If you agree with that, let me stop you right there and explain why I got a distinct sense of deja vu on Sunday.
Firstly, the match was delayed by rain. Rain delayed the start of the World Cup final by 15 minutes, whereas this match was delayed by two hours. So there are some slight parallels there.
(Dibyangshu Sarkar/AFP/Getty Images)
Secondly, New Zealand’s innings was far better than England’s, as was the case at Lord’s in July. Martin Guptill and Colin Munro brought up a 50 partnership in just 16 balls. Guptill brought up his own 50 soon afterwards off 19 balls, the fifth-fastest international T20 half-century by a New Zealand batsman.
Despite beginning to lose wickets towards the end of their innings, the Black Caps continued to maintain a steady scoring rate to finish the innings at 5-146 from their 11 overs.
Tom Banton looked to kickstart England’s run chase as soon as possible, hitting a six down the ground off the fourth ball of the innings. However, he was out LBW next ball.
James Vince, in at No. 3, lasted only two balls before hitting one straight to the man at mid-off. England were 2-9 after just seven balls.
Jonny Bairstow and Eoin Morgan answered the call for runs, scoring boundaries around the ground to get the score to 3-39 by the time Morgan skied one into the hands of Scott Kuggeleijn.
Kuggeleijn helped England get back on track when he bowled the fifth over of the innings, which went for 20 runs, with Sam Curran’s aggressive batting. The 50 partnership between Bairstow and Curran soon came up.
Then things began to swing New Zealand’s way once again, with Bairstow nicking one to the keeper before Curran was stumped by Tim Siefert the next ball. England were now 5-101 and needed 46 runs from the final four overs.
Lewis Gregory had the right idea, immediately shuffling down the ground to hit his first ball for six. Like Tom Banton earlier on in the innings, it was six then out. England were struggling at 6-107.
It was the turn of the older Curran brother to try and guide England over the line, but despite some good shots, including a six over the midwicket boundary, he wasn’t in for too long, departing for 12 off nine balls with England needing 13 runs off the final three balls.
Chris Jordan’s six just managed to fly over Trent Boult’s outstretched arm on the boundary rope. Boult was on the boundary rope when Ben Stokes’s six managed to beat him in the final regular over of the World Cup final.

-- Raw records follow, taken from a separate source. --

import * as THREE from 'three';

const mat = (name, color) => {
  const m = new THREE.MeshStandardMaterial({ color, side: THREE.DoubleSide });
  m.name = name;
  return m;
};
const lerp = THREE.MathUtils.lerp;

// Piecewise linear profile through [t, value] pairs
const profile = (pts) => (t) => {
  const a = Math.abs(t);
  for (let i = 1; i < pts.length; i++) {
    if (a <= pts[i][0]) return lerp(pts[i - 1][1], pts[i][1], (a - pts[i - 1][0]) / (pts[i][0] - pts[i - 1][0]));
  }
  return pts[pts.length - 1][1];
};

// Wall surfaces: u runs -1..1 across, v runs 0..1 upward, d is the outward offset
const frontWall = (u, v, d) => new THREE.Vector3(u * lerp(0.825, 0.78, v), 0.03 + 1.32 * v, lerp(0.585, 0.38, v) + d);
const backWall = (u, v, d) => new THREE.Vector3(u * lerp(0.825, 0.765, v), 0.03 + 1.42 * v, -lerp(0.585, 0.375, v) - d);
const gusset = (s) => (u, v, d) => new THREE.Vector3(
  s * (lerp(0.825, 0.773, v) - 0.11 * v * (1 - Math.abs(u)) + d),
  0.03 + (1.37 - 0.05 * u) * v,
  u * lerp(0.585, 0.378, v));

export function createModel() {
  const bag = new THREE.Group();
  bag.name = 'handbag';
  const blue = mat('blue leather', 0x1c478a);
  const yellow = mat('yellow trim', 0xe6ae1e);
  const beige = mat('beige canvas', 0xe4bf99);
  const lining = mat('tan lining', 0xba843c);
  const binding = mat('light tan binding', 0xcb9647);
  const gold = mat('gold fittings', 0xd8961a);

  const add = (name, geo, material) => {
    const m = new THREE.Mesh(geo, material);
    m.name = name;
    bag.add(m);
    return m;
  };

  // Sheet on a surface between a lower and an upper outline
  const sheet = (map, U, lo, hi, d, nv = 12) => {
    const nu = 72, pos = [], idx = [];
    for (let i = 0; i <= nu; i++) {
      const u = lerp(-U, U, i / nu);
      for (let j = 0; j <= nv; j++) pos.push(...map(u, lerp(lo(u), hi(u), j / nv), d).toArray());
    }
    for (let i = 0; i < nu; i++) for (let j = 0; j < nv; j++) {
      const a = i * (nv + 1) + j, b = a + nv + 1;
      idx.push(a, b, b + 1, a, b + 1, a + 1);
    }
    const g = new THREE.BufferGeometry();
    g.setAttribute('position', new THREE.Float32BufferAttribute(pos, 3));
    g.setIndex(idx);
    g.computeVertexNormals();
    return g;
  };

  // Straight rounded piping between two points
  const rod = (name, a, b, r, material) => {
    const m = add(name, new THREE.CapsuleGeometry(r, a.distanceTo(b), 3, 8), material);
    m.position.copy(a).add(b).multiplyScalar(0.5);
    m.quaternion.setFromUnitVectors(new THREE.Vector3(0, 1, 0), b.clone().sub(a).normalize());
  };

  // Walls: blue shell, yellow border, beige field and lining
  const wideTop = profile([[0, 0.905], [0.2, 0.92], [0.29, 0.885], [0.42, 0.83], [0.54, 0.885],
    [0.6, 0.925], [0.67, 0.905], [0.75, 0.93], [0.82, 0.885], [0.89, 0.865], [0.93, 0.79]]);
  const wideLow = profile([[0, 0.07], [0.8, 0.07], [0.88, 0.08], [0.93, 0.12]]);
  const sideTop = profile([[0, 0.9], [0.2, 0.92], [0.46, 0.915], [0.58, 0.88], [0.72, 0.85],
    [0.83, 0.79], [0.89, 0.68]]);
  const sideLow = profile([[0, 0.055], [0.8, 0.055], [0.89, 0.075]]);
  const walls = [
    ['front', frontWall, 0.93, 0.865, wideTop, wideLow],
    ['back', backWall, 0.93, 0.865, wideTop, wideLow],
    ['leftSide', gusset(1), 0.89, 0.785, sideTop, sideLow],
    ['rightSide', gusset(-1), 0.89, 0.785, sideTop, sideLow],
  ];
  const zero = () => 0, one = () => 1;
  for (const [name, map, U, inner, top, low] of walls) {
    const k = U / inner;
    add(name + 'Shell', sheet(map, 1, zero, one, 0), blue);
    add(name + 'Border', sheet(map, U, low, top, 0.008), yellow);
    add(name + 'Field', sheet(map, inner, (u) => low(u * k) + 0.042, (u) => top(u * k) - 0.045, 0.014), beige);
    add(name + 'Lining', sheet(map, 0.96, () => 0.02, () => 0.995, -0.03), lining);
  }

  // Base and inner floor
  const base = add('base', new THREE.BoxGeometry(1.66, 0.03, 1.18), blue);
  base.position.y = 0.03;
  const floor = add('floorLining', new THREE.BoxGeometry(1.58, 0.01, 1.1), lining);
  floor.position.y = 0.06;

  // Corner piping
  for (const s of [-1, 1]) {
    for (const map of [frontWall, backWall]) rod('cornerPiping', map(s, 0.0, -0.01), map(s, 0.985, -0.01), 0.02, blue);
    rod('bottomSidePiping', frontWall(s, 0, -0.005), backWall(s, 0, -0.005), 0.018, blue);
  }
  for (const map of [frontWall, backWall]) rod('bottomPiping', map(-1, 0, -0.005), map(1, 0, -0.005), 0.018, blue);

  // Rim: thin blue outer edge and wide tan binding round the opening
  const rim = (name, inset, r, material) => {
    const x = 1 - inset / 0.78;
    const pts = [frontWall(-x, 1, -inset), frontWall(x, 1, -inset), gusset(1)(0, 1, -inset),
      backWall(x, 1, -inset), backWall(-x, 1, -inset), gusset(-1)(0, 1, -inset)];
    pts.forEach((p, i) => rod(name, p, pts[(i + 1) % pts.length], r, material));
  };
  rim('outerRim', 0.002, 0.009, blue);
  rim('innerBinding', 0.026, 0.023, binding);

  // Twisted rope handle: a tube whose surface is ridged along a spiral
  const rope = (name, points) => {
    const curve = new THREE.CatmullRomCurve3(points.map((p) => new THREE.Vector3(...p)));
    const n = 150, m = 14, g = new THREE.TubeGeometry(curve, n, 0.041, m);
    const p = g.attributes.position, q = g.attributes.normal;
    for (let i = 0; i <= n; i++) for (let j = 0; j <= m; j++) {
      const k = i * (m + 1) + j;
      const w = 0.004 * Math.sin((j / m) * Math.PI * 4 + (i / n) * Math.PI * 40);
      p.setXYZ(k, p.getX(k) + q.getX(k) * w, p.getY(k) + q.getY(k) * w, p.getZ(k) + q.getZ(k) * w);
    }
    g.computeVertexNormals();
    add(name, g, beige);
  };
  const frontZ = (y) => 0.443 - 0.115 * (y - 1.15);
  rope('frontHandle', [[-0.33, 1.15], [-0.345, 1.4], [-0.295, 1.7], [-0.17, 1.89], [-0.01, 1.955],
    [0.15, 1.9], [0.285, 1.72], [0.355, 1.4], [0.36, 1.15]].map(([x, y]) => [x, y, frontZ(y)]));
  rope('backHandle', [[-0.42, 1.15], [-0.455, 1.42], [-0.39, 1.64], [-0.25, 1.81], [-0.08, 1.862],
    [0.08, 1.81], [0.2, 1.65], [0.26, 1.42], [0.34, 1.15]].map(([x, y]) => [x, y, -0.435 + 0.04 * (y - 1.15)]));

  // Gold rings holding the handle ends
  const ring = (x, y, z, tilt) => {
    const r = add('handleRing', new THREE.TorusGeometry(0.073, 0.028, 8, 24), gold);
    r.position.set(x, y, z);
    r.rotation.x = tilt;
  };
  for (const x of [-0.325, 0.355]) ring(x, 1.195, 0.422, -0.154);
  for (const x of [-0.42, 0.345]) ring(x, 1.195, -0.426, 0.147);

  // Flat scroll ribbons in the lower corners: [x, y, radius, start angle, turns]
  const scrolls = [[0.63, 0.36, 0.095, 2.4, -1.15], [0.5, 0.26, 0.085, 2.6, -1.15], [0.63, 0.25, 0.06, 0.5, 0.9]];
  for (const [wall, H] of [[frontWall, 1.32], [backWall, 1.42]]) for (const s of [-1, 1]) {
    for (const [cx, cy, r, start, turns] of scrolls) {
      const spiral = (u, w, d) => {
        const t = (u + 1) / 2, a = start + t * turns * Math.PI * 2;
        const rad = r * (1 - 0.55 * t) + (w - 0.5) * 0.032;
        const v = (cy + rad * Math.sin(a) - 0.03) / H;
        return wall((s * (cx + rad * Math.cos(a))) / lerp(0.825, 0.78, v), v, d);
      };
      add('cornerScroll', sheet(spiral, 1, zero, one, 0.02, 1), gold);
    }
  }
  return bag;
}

The final ball of the England innings was hit to the short fine leg boundary by Chris Jordan to tie the match. Cue the super over, much to Ian Smith and Nasser Hussein’s horror, as they had to commentate on another super over between England and New Zealand.
England actually won the super over this time. No boundary countback was needed.
Two sixes were scored, one apiece for Morgan and Bairstow, plus some singles along the way, to bring up 17 runs from England’s super over.
New Zealand never really got going in their super over, with Seifert trying to scoop the ball over the keeper’s head and failing before hitting a skier to Morgan, who excellently ran with his back to the ball to catch it. The Black Caps scored only 1-8.
England had won the match by virtue of winning the super over and with it the series 3-2.
Attention for both sides now turns to the two-match Test series between them, which will not count towards the World Test Championship but which will provide useful data heading into England’s tour of South Africa and New Zealand’s tour of Australia.
England-New Zealand series are renowned for being close, but please, for everyone’s sake, never play a super over again!
England won the toss and elected to field first.
The match was reduced to 11 overs a side due to rain.
New Zealand batting first scored 5-146 off their 11 overs.
England scored 7-146 in reply off their 11 overs.
In the super over, England scored 0-17, batting first.
In reply, New Zealand scored 1-8.
England won the match, securing the five-match T20 series 3-2.
Ross Taylor and Kane Williamson are hopping, lunging and fending. Never before in their Test careers have I seen this champion Kiwi pair look so unsettled. New Zealand might have climbed to second in the Test rankings but the challenge they’re facing now is an alien one.